IGAD’s recent proposal to end the crisis in South Sudan leaves a lot to be desired. It harps on power sharing and gives President Salva Kiir's government 55% of the slots, SPLM-IO 25% and other political parties 20% (former detainees 5%, political parties under the unity government 5% and South Sudan opposition alliance 10%). The document advocates for 3 vice presidents,42 ministries, 15 deputy ministers and a transitional parliament composed of 440.
IGAD’s proposal risks handing over the country to warlords – a booming business in the region and economically disenfranchising the country further. The country is in economic tatters. Many employees have gone without salaries for months. The common citizen who is already disadvantaged will be forced to shoulder the upkeep of this bloated bureaucracy. The IGAD proposal does not give a clue on the checks and balances to rein in the bloated bureaucracy following the history of looting among leaders in the country. The role of the judiciary and civil society in the power structures is absent.

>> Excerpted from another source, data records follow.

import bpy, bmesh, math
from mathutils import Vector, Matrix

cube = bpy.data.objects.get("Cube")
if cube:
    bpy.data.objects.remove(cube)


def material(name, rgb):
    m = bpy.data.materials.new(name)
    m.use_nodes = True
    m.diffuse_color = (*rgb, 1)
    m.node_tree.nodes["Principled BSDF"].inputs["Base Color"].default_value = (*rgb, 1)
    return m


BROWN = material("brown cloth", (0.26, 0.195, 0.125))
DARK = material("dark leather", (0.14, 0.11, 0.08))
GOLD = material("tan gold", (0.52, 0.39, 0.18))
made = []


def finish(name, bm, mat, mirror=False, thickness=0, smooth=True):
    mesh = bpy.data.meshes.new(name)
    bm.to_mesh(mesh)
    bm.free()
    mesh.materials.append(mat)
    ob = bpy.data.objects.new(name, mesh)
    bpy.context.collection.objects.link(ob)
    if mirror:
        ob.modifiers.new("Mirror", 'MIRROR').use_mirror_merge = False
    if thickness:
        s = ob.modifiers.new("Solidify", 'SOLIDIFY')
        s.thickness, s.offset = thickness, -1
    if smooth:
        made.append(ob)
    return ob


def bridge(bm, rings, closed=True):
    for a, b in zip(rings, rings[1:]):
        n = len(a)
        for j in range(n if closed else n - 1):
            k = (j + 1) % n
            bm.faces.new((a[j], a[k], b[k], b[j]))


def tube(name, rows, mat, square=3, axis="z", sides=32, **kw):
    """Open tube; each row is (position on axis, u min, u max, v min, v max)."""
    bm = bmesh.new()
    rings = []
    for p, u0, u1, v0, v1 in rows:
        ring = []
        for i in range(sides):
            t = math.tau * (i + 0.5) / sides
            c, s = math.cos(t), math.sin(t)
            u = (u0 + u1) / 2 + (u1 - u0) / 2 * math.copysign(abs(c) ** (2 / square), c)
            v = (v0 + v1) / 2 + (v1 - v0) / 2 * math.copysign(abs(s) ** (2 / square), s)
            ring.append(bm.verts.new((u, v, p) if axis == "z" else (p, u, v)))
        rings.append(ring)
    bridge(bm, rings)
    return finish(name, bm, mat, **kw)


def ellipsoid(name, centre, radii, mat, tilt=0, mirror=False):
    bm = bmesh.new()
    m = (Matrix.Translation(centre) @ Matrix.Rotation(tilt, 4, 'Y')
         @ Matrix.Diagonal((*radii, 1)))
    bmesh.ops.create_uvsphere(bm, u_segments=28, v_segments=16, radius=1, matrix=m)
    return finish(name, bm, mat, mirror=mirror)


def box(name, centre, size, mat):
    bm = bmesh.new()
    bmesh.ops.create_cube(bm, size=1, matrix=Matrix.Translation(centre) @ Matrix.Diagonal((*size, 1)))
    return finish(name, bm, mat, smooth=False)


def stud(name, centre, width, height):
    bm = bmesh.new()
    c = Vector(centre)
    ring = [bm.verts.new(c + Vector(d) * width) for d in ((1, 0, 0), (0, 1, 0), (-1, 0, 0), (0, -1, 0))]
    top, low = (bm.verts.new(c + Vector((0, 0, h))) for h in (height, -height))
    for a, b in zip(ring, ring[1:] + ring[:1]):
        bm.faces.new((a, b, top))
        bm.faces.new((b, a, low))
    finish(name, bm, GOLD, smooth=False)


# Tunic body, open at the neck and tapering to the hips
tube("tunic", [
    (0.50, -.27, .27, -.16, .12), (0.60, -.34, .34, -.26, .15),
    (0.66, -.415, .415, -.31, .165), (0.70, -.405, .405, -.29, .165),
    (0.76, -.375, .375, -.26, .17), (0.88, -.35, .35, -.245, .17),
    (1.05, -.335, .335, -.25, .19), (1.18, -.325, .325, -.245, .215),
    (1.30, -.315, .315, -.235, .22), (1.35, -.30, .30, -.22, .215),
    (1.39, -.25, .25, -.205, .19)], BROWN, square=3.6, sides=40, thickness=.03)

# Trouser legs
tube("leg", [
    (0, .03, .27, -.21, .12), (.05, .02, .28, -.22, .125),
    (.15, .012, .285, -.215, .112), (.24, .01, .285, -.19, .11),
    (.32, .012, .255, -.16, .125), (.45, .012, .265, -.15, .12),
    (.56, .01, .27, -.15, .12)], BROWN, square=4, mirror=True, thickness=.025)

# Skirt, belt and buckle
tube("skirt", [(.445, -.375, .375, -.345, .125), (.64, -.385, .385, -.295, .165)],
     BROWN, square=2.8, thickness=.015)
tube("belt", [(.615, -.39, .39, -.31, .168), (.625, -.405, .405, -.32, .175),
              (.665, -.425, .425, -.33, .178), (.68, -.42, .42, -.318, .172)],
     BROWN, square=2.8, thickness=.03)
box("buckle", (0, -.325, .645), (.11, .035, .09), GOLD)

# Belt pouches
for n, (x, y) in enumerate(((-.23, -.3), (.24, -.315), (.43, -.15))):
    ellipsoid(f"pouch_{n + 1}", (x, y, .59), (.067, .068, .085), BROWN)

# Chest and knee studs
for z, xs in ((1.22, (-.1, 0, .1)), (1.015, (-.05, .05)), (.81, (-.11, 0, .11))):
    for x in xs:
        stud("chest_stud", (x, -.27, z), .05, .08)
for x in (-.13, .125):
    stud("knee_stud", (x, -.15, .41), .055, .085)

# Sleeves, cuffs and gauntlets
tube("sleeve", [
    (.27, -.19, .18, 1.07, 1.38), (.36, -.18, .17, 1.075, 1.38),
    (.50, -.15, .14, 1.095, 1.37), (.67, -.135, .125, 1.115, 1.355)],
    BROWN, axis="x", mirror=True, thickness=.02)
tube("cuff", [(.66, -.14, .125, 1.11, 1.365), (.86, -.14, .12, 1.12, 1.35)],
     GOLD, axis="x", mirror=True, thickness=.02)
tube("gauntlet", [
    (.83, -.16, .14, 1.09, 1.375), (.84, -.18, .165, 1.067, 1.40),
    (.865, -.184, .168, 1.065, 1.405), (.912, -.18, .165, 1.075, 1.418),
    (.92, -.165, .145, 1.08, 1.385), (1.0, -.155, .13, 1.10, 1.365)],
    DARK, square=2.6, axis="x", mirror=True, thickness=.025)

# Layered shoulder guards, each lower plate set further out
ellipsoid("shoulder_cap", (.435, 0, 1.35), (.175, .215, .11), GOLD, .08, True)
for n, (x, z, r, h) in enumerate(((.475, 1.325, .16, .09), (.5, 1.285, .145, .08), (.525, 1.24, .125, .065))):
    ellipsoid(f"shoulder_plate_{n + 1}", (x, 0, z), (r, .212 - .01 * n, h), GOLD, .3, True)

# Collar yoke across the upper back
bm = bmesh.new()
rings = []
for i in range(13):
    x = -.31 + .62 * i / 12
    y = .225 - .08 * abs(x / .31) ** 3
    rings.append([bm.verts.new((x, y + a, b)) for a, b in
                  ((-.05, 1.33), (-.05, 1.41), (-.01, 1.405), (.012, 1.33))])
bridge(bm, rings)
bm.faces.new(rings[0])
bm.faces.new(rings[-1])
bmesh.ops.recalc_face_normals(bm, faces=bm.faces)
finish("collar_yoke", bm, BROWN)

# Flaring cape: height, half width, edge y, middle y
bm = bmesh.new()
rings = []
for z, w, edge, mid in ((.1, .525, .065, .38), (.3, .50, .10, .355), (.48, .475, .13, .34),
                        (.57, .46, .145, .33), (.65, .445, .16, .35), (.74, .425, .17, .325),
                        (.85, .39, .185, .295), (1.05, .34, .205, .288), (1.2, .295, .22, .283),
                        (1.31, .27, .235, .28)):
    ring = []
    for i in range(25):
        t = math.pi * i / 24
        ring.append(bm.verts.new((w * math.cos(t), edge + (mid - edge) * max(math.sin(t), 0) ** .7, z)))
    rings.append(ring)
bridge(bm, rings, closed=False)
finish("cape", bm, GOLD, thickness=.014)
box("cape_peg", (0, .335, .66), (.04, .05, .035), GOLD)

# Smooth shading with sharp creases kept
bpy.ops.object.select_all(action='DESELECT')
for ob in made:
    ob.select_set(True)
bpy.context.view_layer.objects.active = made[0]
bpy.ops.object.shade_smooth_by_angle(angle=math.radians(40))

South Sudan did not did not fight for decades to reap socio-political and economic marktiming. Interventions ought to consider the long run.The onus is however on the country's leaders to put their selfish egos aside and give this nation – and the generations to come, a breath of life.